>>>

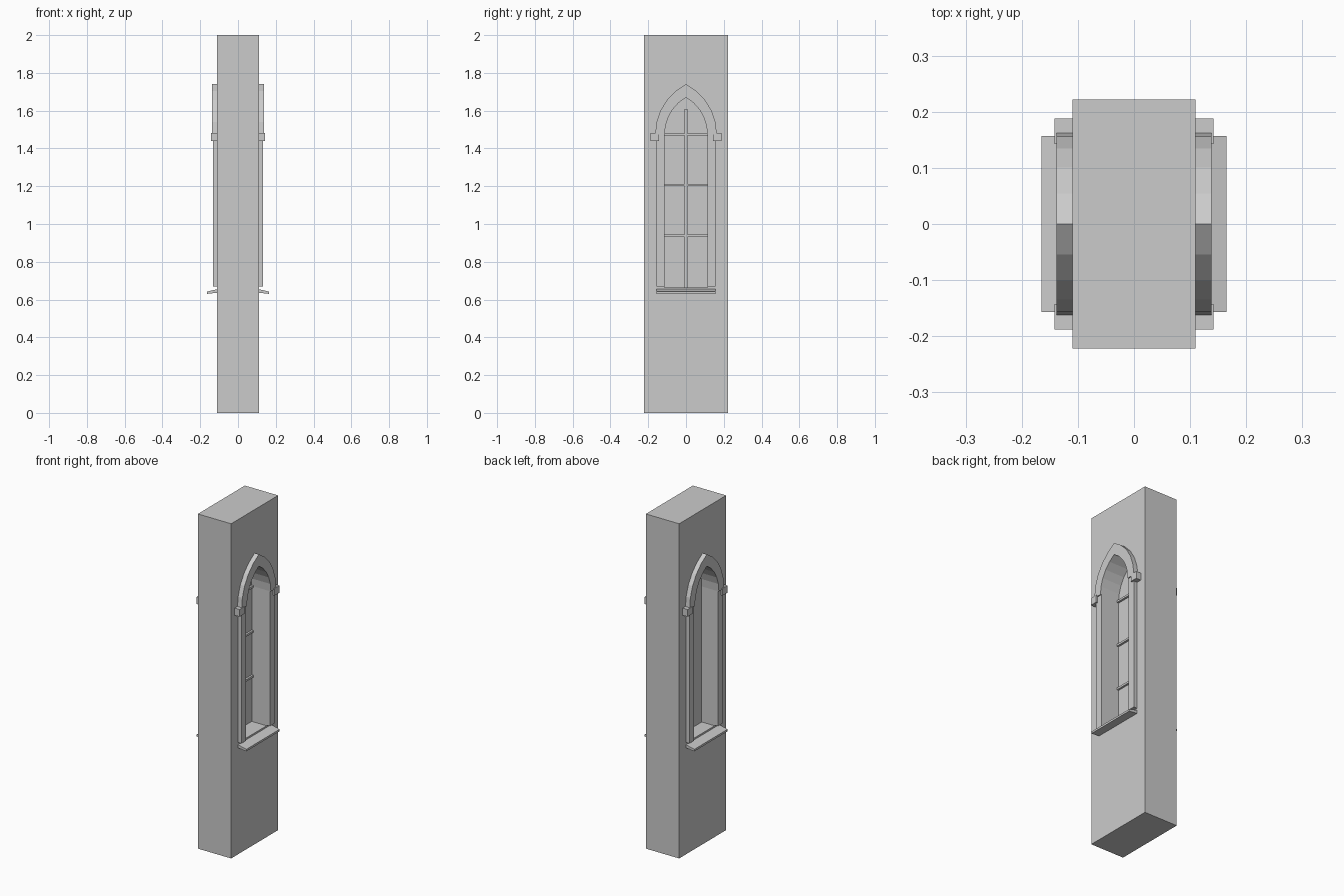
import bpy, bmesh, math

if "Cube" in bpy.data.objects:
    bpy.data.objects.remove(bpy.data.objects["Cube"])

SPRING = 1.475


def pointed_arch(w, h, n=5):
    """Two-centred arch points from the right springing over the apex to the left."""
    r = (w * w + h * h) / (2 * w)
    top = math.acos((r - w) / r)
    right = [(r * math.cos(top * i / n) - (r - w), SPRING + r * math.sin(top * i / n))
             for i in range(n + 1)]
    return right + [(-y, z) for y, z in reversed(right[:-1])]


def prism(name, loops, x0, x1):
    """Extrude y-z outlines (inner loops become holes) from x0 to x1."""
    x0, x1 = min(x0, x1), max(x0, x1)
    cu = bpy.data.curves.new(name, 'CURVE')
    cu.dimensions = '2D'
    cu.fill_mode = 'BOTH'
    cu.extrude = (x1 - x0) / 2
    for pts in loops:
        sp = cu.splines.new('POLY')
        sp.points.add(len(pts) - 1)
        for p, (y, z) in zip(sp.points, pts):
            p.co = (y, z, 0, 1)
        sp.use_cyclic_u = True
    tmp = bpy.data.objects.new(name + "_outline", cu)
    bpy.context.collection.objects.link(tmp)
    dg = bpy.context.evaluated_depsgraph_get()
    me = bpy.data.meshes.new_from_object(tmp.evaluated_get(dg))
    bpy.data.objects.remove(tmp)
    bpy.data.curves.remove(cu)
    bm = bmesh.new()
    bm.from_mesh(me)
    for v in bm.verts:
        a, b, c = v.co
        v.co = (c + (x0 + x1) / 2, a, b)
    bmesh.ops.remove_doubles(bm, verts=bm.verts, dist=1e-5)
    bmesh.ops.recalc_face_normals(bm, faces=bm.faces)
    for f in bm.faces:
        f.smooth = False
    bm.to_mesh(me)
    bm.free()
    me.name = name
    ob = bpy.data.objects.new(name, me)
    bpy.context.collection.objects.link(ob)
    return ob


def rect(y0, y1, z0, z1):
    return [(y0, z0), (y1, z0), (y1, z1), (y0, z1)]


def sill(name, s):
    """Sloped sill: x-z profile extruded along y."""
    prof = [(0.11, 0.636), (0.165, 0.63), (0.165, 0.642), (0.11, 0.655)]
    bm = bmesh.new()
    f = bm.faces.new([bm.verts.new((s * x, -0.157, z)) for x, z in prof])
    ext = bmesh.ops.extrude_face_region(bm, geom=[f])
    for v in ext['geom']:
        if isinstance(v, bmesh.types.BMVert):
            v.co.y = 0.157
    bmesh.ops.recalc_face_normals(bm, faces=bm.faces)
    me = bpy.data.meshes.new(name)
    bm.to_mesh(me)
    bm.free()
    bpy.context.collection.objects.link(bpy.data.objects.new(name, me))


# Wall with a pointed window opening
inner = pointed_arch(0.113, 0.195)
opening = inner + [(-0.113, 0.665), (0.113, 0.665)]
prism("wall", [rect(-0.222, 0.222, 0, 2), opening], -0.11, 0.11)

# Window pane and glazing bars
prism("window_pane", [opening], -0.025, 0.012)
prism("mullion", [rect(-0.008, 0.008, 0.665, 1.61)], 0.012, 0.026)
for i, z in enumerate((0.938, 1.206, 1.474)):
    prism(f"glazing_bar_{i + 1}", [rect(-0.113, 0.113, z - 0.006, z + 0.006)], 0.012, 0.024)

# Trim on both wall faces
outer = pointed_arch(0.163, 0.265)
for side, s in (("right", 1), ("left", -1)):
    prism(f"arch_moulding_{side}", [outer + inner[::-1]], s * 0.11, s * 0.138)
    sill(f"sill_{side}", s)
    for end, t in (("back", 1), ("front", -1)):
        jamb = [(t * y, z) for y, z in rect(0.113, 0.157, 0.668, SPRING)]
        stop = [(t * y, z) for y, z in rect(0.143, 0.188, 1.44, 1.483)]
        prism(f"jamb_{side}_{end}", [jamb], s * 0.11, s * 0.132)
        prism(f"arch_stop_{side}_{end}", [stop], s * 0.11, s * 0.142)
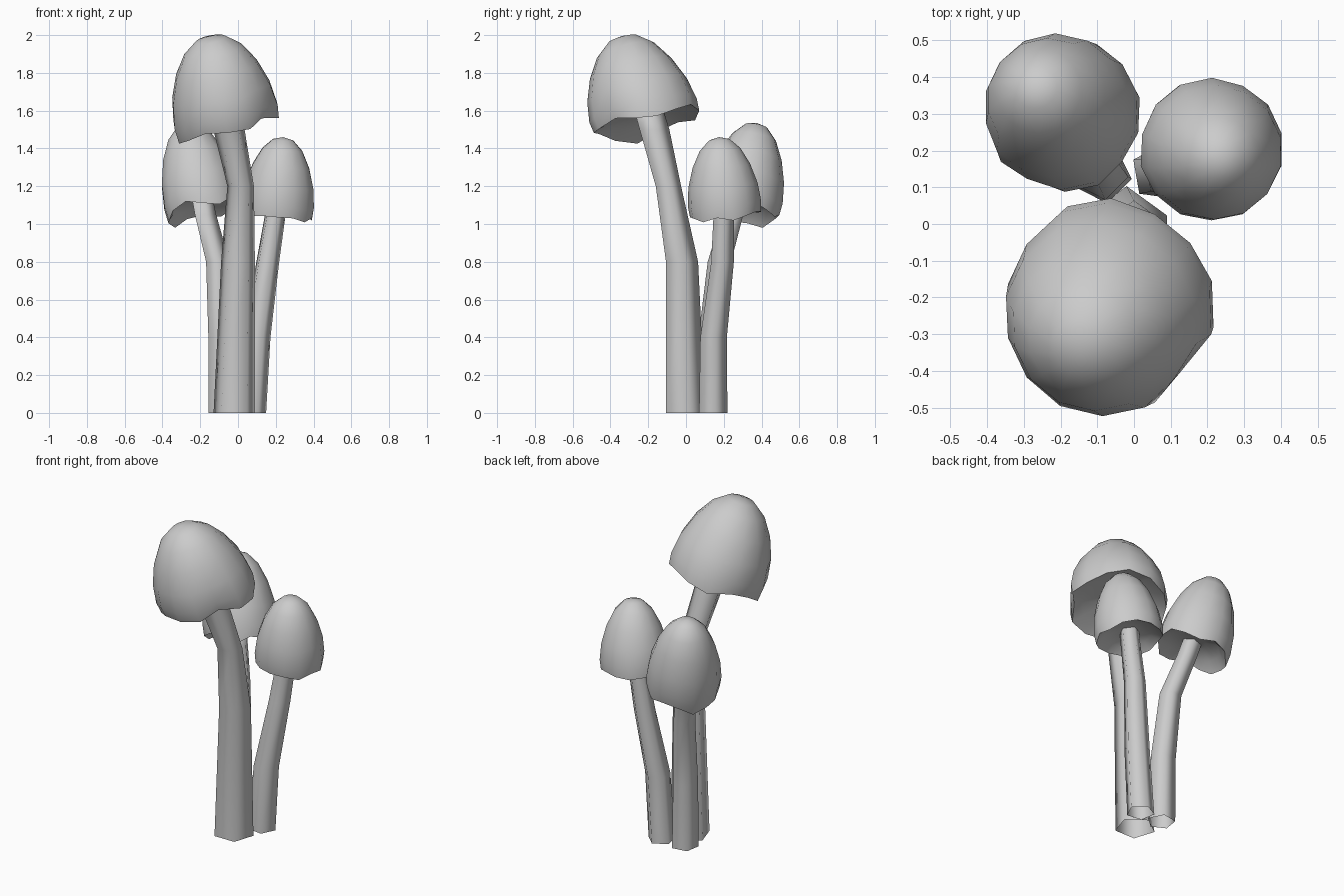
import bpy, bmesh, math
from mathutils import Vector

cube = bpy.data.objects.get("Cube")
if cube:
    bpy.data.objects.remove(cube, do_unlink=True)

grey = bpy.data.materials.new("plain grey")
grey.use_nodes = True
grey.diffuse_color = (0.6, 0.6, 0.6, 1)
grey.node_tree.nodes["Principled BSDF"].inputs["Base Color"].default_value = (0.6, 0.6, 0.6, 1)


def finish(bm, name, angle):
    """Turn a bmesh into a shaded object."""
    mesh = bpy.data.meshes.new(name)
    bm.to_mesh(mesh)
    bm.free()
    mesh.materials.append(grey)
    obj = bpy.data.objects.new(name, mesh)
    bpy.context.collection.objects.link(obj)
    bpy.ops.object.select_all(action='DESELECT')
    obj.select_set(True)
    bpy.context.view_layer.objects.active = obj
    bpy.ops.object.shade_smooth_by_angle(angle=math.radians(angle))


def bridge(bm, lower, upper):
    """Join two vertex rings with quads facing outward."""
    n = len(lower)
    for i in range(n):
        j = (i + 1) % n
        bm.faces.new((lower[i], lower[j], upper[j], upper[i]))


def stem(name, path, turn):
    """Five-sided bent tube, open at the foot; path holds x, y, z, radius."""
    bm = bmesh.new()
    rings = []
    for x, y, z, r in path:
        ring = []
        for i in range(5):
            a = math.radians(turn + 72 * i)
            ring.append(bm.verts.new((x + r * math.cos(a), y + r * math.sin(a), z)))
        rings.append(ring)
    for low, high in zip(rings, rings[1:]):
        bridge(bm, low, high)
    bm.faces.new(rings[-1])
    finish(bm, name, 75)


# Cap section from the hollow underside, round the rim and up to the crown:
# radius share, height share, share of the rim's waviness
PROFILE = [(0.3, 0.12, 0), (0.72, 0.08, 0.4), (0.97, 0, 1), (1.0, 0.14, 0.7),
           (0.94, 0.38, 0.35), (0.78, 0.63, 0.1), (0.55, 0.84, 0), (0.28, 0.965, 0)]
SIDES = 14


def cap(name, centre, apex, radius, drops, pulls):
    """Tilted bell with a wavy rim; drops and pulls are keyed by side number."""
    centre = Vector(centre)
    axis = Vector(apex) - centre
    height = axis.length
    turn = Vector((0, 0, 1)).rotation_difference(axis)
    bm = bmesh.new()
    rings = []
    for share, level, wave in PROFILE:
        ring = []
        for i in range(SIDES):
            a = (i + 0.5) * math.tau / SIDES
            r = radius * share * (1 + wave * pulls.get(i, 0))
            h = height * level + wave * drops.get(i, 0)
            local = Vector((r * math.cos(a), r * math.sin(a), h))
            ring.append(bm.verts.new(centre + turn @ local))
        rings.append(ring)
    for low, high in zip(rings, rings[1:]):
        bridge(bm, low, high)
    bm.faces.new(list(reversed(rings[0])))
    top = bm.verts.new(apex)
    for i in range(SIDES):
        bm.faces.new((rings[-1][i], rings[-1][(i + 1) % SIDES], top))
    finish(bm, name, 50)


# Tall front mushroom
stem("tall_stem", [(-0.02, -0.012, 0, 0.115), (0.0, -0.03, 0.8, 0.094),
                   (0.014, -0.1, 1.2, 0.074), (-0.048, -0.175, 1.5, 0.087),
                   (-0.075, -0.21, 1.62, 0.085)], 90)
cap("tall_cap", (-0.055, -0.213, 1.525), (-0.148, -0.34, 1.995), 0.285,
    {0: -0.02, 2: 0.02, 4: -0.02, 5: 0.01, 7: -0.035, 9: 0.04, 10: 0.03,
     11: 0.02, 12: 0.04},
    {2: 0.03, 3: 0.06, 4: 0.05, 12: -0.13, 13: 0.02})

# Back mushroom, leaning away
stem("back_stem", [(-0.085, 0.135, 0, 0.08), (-0.09, 0.14, 0.4, 0.075),
                   (-0.11, 0.18, 0.8, 0.066), (-0.175, 0.25, 1.05, 0.06),
                   (-0.2, 0.29, 1.18, 0.058)], 135)
cap("back_cap", (-0.185, 0.29, 1.075), (-0.27, 0.375, 1.535), 0.212,
    {0: 0.02, 2: -0.02, 3: 0.01, 5: -0.045, 6: -0.03, 7: -0.035, 8: 0.0,
     9: 0.03, 11: -0.02, 12: 0.02},
    {0: 0.03, 6: -0.04, 7: -0.06, 9: -0.05})

# Short side mushroom
stem("side_stem", [(0.07, 0.14, 0, 0.08), (0.098, 0.142, 0.4, 0.075),
                   (0.155, 0.19, 0.8, 0.064), (0.195, 0.197, 1.05, 0.058),
                   (0.21, 0.2, 1.18, 0.056)], 10)
cap("side_cap", (0.207, 0.207, 1.05), (0.24, 0.175, 1.46), 0.196,
    {0: -0.02, 2: 0.01, 4: -0.01, 6: 0.02, 8: -0.01, 12: -0.02},
    {2: -0.02, 7: 0.02, 10: -0.02})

<<<

◆ ASSIGNMENT: Using only the listing above, restate exactly the lines from the line containing "f.smooth = False" through the line containing "ext = bmesh.ops.extrude_face_region(bm, geom=[f])", both included.

◆ ANSWER SPACE:
        f.smooth = False
    bm.to_mesh(me)
    bm.free()
    me.name = name
    ob = bpy.data.objects.new(name, me)
    bpy.context.collection.objects.link(ob)
    return ob


def rect(y0, y1, z0, z1):
    return [(y0, z0), (y1, z0), (y1, z1), (y0, z1)]


def sill(name, s):
    """Sloped sill: x-z profile extruded along y."""
    prof = [(0.11, 0.636), (0.165, 0.63), (0.165, 0.642), (0.11, 0.655)]
    bm = bmesh.new()
    f = bm.faces.new([bm.verts.new((s * x, -0.157, z)) for x, z in prof])
    ext = bmesh.ops.extrude_face_region(bm, geom=[f])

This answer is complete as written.